======== Raw data

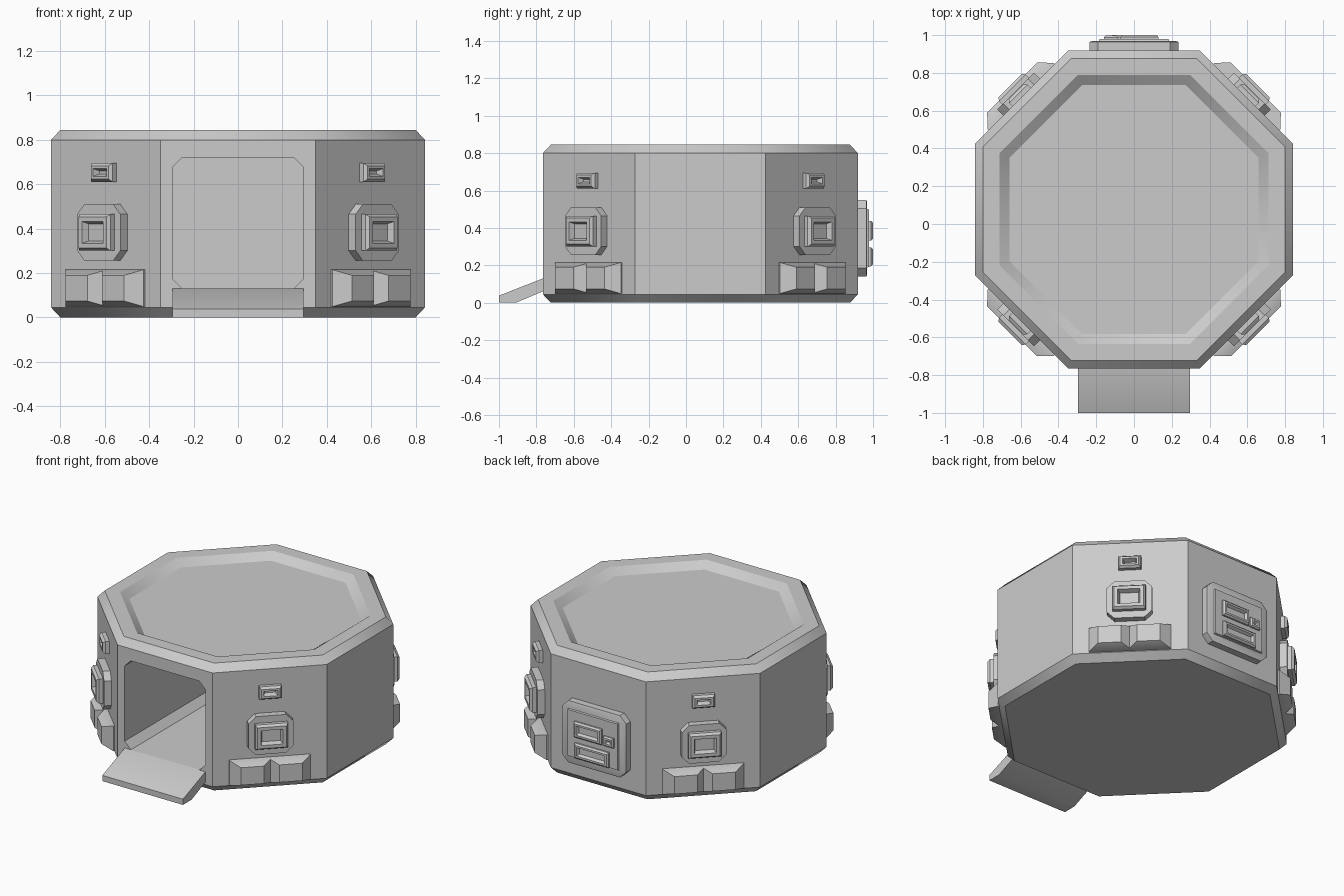
import bpy, bmesh, math
from mathutils import Matrix, Vector

old = bpy.data.objects.get("Cube")
if old:
    bpy.data.objects.remove(old, do_unlink=True)

grey = bpy.data.materials.new("plain_grey")
grey.use_nodes = True
COLOUR = (0.6, 0.6, 0.6, 1)
grey.diffuse_color = COLOUR
grey.node_tree.nodes["Principled BSDF"].inputs["Base Color"].default_value = COLOUR

CENTRE = Vector((0, 0.077, 0))
APOTHEM = 0.842


def loft(name, rings, matrix=Matrix.Identity(4)):
    """Skin a stack of equal-length rings and close both ends."""
    bm = bmesh.new()
    loops = [[bm.verts.new(matrix @ Vector(p)) for p in ring] for ring in rings]
    n = len(loops[0])
    for a, b in zip(loops, loops[1:]):
        for i in range(n):
            j = (i + 1) % n
            bm.faces.new((a[i], a[j], b[j], b[i]))
    bm.faces.new(loops[0][::-1])
    bm.faces.new(loops[-1])
    bmesh.ops.recalc_face_normals(bm, faces=bm.faces)
    mesh = bpy.data.meshes.new(name)
    bm.to_mesh(mesh)
    bm.free()
    mesh.materials.append(grey)
    obj = bpy.data.objects.new(name, mesh)
    bpy.context.collection.objects.link(obj)
    return obj


def octagon(apothem, z):
    r = apothem / math.cos(math.pi / 8)
    return [CENTRE + Vector((r * math.cos(a), r * math.sin(a), z))
            for a in (math.pi / 8 + i * math.pi / 4 for i in range(8))]


def rect(w, h, depth, cut=0, at=(0, 0)):
    """Rectangle of half sizes w, h in the local xy plane, corners cut if asked."""
    pts = []
    for sx, sy in ((1, 1), (-1, 1), (-1, -1), (1, -1)):
        if cut:
            pair = [(sx * w, sy * (h - cut)), (sx * (w - cut), sy * h)]
            pts += pair if sx * sy > 0 else pair[::-1]
        else:
            pts.append((sx * w, sy * h))
    return [(x + at[0], y + at[1], depth) for x, y in pts]


def wall(angle, height):
    """Frame on a wall: x along it, y up, z outward."""
    a = math.radians(angle)
    out = Vector((math.cos(a), math.sin(a), 0))
    along = Vector((-math.sin(a), math.cos(a), 0))
    m = Matrix((along, Vector((0, 0, 1)), out)).transposed().to_4x4()
    m.translation = CENTRE + out * APOTHEM + Vector((0, 0, height))
    return m


def frame(name, m, w, h, base, top, border, bevel=0.012, at=(0, 0)):
    """Raised bevelled block with a sunken, tapered window."""
    iw, ih = w - border, h - border
    mid = base + (top - base) * 0.6
    return loft(name, [rect(w, h, base - 0.01, at=at), rect(w, h, mid, at=at),
                       rect(w - bevel, h - bevel, top, at=at),
                       rect(iw, ih, top, at=at),
                       rect(iw - 0.01, ih - 0.01, base + 0.008, at=at)], m)


# Body with chamfered rims and a sunken roof
body = loft("body", [octagon(a, z) for a, z in (
    (0.80, 0), (APOTHEM, 0.045), (APOTHEM, 0.80), (0.80, 0.845),
    (0.713, 0.845), (0.66, 0.805))])

# Doorway and passage
door = wall(-90, 0.425)
cutter = loft("doorway_cutter", [rect(0.296, 0.295, d, 0.045) for d in (0.2, -1.53)], door)
cutter.hide_render = True
cut = body.modifiers.new("doorway", "BOOLEAN")
cut.operation = "DIFFERENCE"
cut.solver = "EXACT"
cut.object = cutter
bpy.context.view_layer.objects.active = body
body.select_set(True)
bpy.ops.object.modifier_apply(modifier=cut.name)
bpy.data.objects.remove(cutter, do_unlink=True)

# Entry ramp
side = ((-1, 0), (-1, 0.038), (-0.765, 0.13), (-0.755, 0.13), (-0.755, 0.065), (-0.91, 0))
loft("ramp", [[(x, y, z) for y, z in side] for x in (-0.296, 0.296)])

# Fittings repeated on the four diagonal walls
for angle, where in ((45, "back_left"), (135, "back_right"),
                     (-135, "front_right"), (-45, "front_left")):
    low = wall(angle, 0.132)
    for s in (-1, 1):
        c = (s * 0.117, 0)
        loft(f"pad_{where}_{'a' if s < 0 else 'b'}", [
            rect(0.131, 0.083, -0.01, at=c), rect(0.131, 0.083, 0.008, at=c),
            rect(0.07, 0.058, 0.07, at=c)], low)
    mid = wall(angle, 0.383)
    loft(f"window_plate_{where}", [
        rect(0.137, 0.127, d, 0.045) for d in (-0.01, 0.045)], mid)
    frame(f"window_frame_{where}", mid, 0.1, 0.082, 0.045, 0.085, 0.033)
    frame(f"vent_{where}", wall(angle, 0.653), 0.068, 0.042, 0, 0.04, 0.025)

# Rear control panel
rear = wall(90, 0.345)
loft("rear_plate", [rect(0.235, 0.205, -0.01, 0.045), rect(0.235, 0.205, 0.045, 0.045),
                    rect(0.222, 0.192, 0.05, 0.04)], rear)
loft("rear_raised_plate", [rect(0.19, 0.16, 0.04), rect(0.183, 0.153, 0.06)], rear)
frame("rear_upper_slot", rear, 0.102, 0.052, 0.055, 0.081, 0.022, 0.01, (-0.028, 0.04))
frame("rear_button", rear, 0.037, 0.032, 0.055, 0.078, 0.02, 0.008, (0.122, 0.02))
frame("rear_lower_slot", rear, 0.125, 0.05, 0.055, 0.081, 0.022, 0.01, (0.0, -0.1))

# Soften only the shallow corners
for obj in bpy.context.collection.objects:
    if obj.type == "MESH" and grey.name in obj.data.materials:
        bpy.ops.object.select_all(action="DESELECT")
        obj.select_set(True)
        bpy.context.view_layer.objects.active = obj
        bpy.ops.object.shade_smooth_by_angle(angle=math.radians(35))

================

• [Directions for this task]:
The pictures in the data should be omitted, and every remaining line set down exactly.

• [Output of the task]:
import bpy, bmesh, math
from mathutils import Matrix, Vector

old = bpy.data.objects.get("Cube")
if old:
    bpy.data.objects.remove(old, do_unlink=True)

grey = bpy.data.materials.new("plain_grey")
grey.use_nodes = True
COLOUR = (0.6, 0.6, 0.6, 1)
grey.diffuse_color = COLOUR
grey.node_tree.nodes["Principled BSDF"].inputs["Base Color"].default_value = COLOUR

CENTRE = Vector((0, 0.077, 0))
APOTHEM = 0.842


def loft(name, rings, matrix=Matrix.Identity(4)):
    """Skin a stack of equal-length rings and close both ends."""
    bm = bmesh.new()
    loops = [[bm.verts.new(matrix @ Vector(p)) for p in ring] for ring in rings]
    n = len(loops[0])
    for a, b in zip(loops, loops[1:]):
        for i in range(n):
            j = (i + 1) % n
            bm.faces.new((a[i], a[j], b[j], b[i]))
    bm.faces.new(loops[0][::-1])
    bm.faces.new(loops[-1])
    bmesh.ops.recalc_face_normals(bm, faces=bm.faces)
    mesh = bpy.data.meshes.new(name)
    bm.to_mesh(mesh)
    bm.free()
    mesh.materials.append(grey)
    obj = bpy.data.objects.new(name, mesh)
    bpy.context.collection.objects.link(obj)
    return obj


def octagon(apothem, z):
    r = apothem / math.cos(math.pi / 8)
    return [CENTRE + Vector((r * math.cos(a), r * math.sin(a), z))
            for a in (math.pi / 8 + i * math.pi / 4 for i in range(8))]


def rect(w, h, depth, cut=0, at=(0, 0)):
    """Rectangle of half sizes w, h in the local xy plane, corners cut if asked."""
    pts = []
    for sx, sy in ((1, 1), (-1, 1), (-1, -1), (1, -1)):
        if cut:
            pair = [(sx * w, sy * (h - cut)), (sx * (w - cut), sy * h)]
            pts += pair if sx * sy > 0 else pair[::-1]
        else:
            pts.append((sx * w, sy * h))
    return [(x + at[0], y + at[1], depth) for x, y in pts]


def wall(angle, height):
    """Frame on a wall: x along it, y up, z outward."""
    a = math.radians(angle)
    out = Vector((math.cos(a), math.sin(a), 0))
    along = Vector((-math.sin(a), math.cos(a), 0))
    m = Matrix((along, Vector((0, 0, 1)), out)).transposed().to_4x4()
    m.translation = CENTRE + out * APOTHEM + Vector((0, 0, height))
    return m


def frame(name, m, w, h, base, top, border, bevel=0.012, at=(0, 0)):
    """Raised bevelled block with a sunken, tapered window."""
    iw, ih = w - border, h - border
    mid = base + (top - base) * 0.6
    return loft(name, [rect(w, h, base - 0.01, at=at), rect(w, h, mid, at=at),
                       rect(w - bevel, h - bevel, top, at=at),
                       rect(iw, ih, top, at=at),
                       rect(iw - 0.01, ih - 0.01, base + 0.008, at=at)], m)


# Body with chamfered rims and a sunken roof
body = loft("body", [octagon(a, z) for a, z in (
    (0.80, 0), (APOTHEM, 0.045), (APOTHEM, 0.80), (0.80, 0.845),
    (0.713, 0.845), (0.66, 0.805))])

# Doorway and passage
door = wall(-90, 0.425)
cutter = loft("doorway_cutter", [rect(0.296, 0.295, d, 0.045) for d in (0.2, -1.53)], door)
cutter.hide_render = True
cut = body.modifiers.new("doorway", "BOOLEAN")
cut.operation = "DIFFERENCE"
cut.solver = "EXACT"
cut.object = cutter
bpy.context.view_layer.objects.active = body
body.select_set(True)
bpy.ops.object.modifier_apply(modifier=cut.name)
bpy.data.objects.remove(cutter, do_unlink=True)

# Entry ramp
side = ((-1, 0), (-1, 0.038), (-0.765, 0.13), (-0.755, 0.13), (-0.755, 0.065), (-0.91, 0))
loft("ramp", [[(x, y, z) for y, z in side] for x in (-0.296, 0.296)])

# Fittings repeated on the four diagonal walls
for angle, where in ((45, "back_left"), (135, "back_right"),
                     (-135, "front_right"), (-45, "front_left")):
    low = wall(angle, 0.132)
    for s in (-1, 1):
        c = (s * 0.117, 0)
        loft(f"pad_{where}_{'a' if s < 0 else 'b'}", [
            rect(0.131, 0.083, -0.01, at=c), rect(0.131, 0.083, 0.008, at=c),
            rect(0.07, 0.058, 0.07, at=c)], low)
    mid = wall(angle, 0.383)
    loft(f"window_plate_{where}", [
        rect(0.137, 0.127, d, 0.045) for d in (-0.01, 0.045)], mid)
    frame(f"window_frame_{where}", mid, 0.1, 0.082, 0.045, 0.085, 0.033)
    frame(f"vent_{where}", wall(angle, 0.653), 0.068, 0.042, 0, 0.04, 0.025)

# Rear control panel
rear = wall(90, 0.345)
loft("rear_plate", [rect(0.235, 0.205, -0.01, 0.045), rect(0.235, 0.205, 0.045, 0.045),
                    rect(0.222, 0.192, 0.05, 0.04)], rear)
loft("rear_raised_plate", [rect(0.19, 0.16, 0.04), rect(0.183, 0.153, 0.06)], rear)
frame("rear_upper_slot", rear, 0.102, 0.052, 0.055, 0.081, 0.022, 0.01, (-0.028, 0.04))
frame("rear_button", rear, 0.037, 0.032, 0.055, 0.078, 0.02, 0.008, (0.122, 0.02))
frame("rear_lower_slot", rear, 0.125, 0.05, 0.055, 0.081, 0.022, 0.01, (0.0, -0.1))

# Soften only the shallow corners
for obj in bpy.context.collection.objects:
    if obj.type == "MESH" and grey.name in obj.data.materials:
        bpy.ops.object.select_all(action="DESELECT")
        obj.select_set(True)
        bpy.context.view_layer.objects.active = obj
        bpy.ops.object.shade_smooth_by_angle(angle=math.radians(35))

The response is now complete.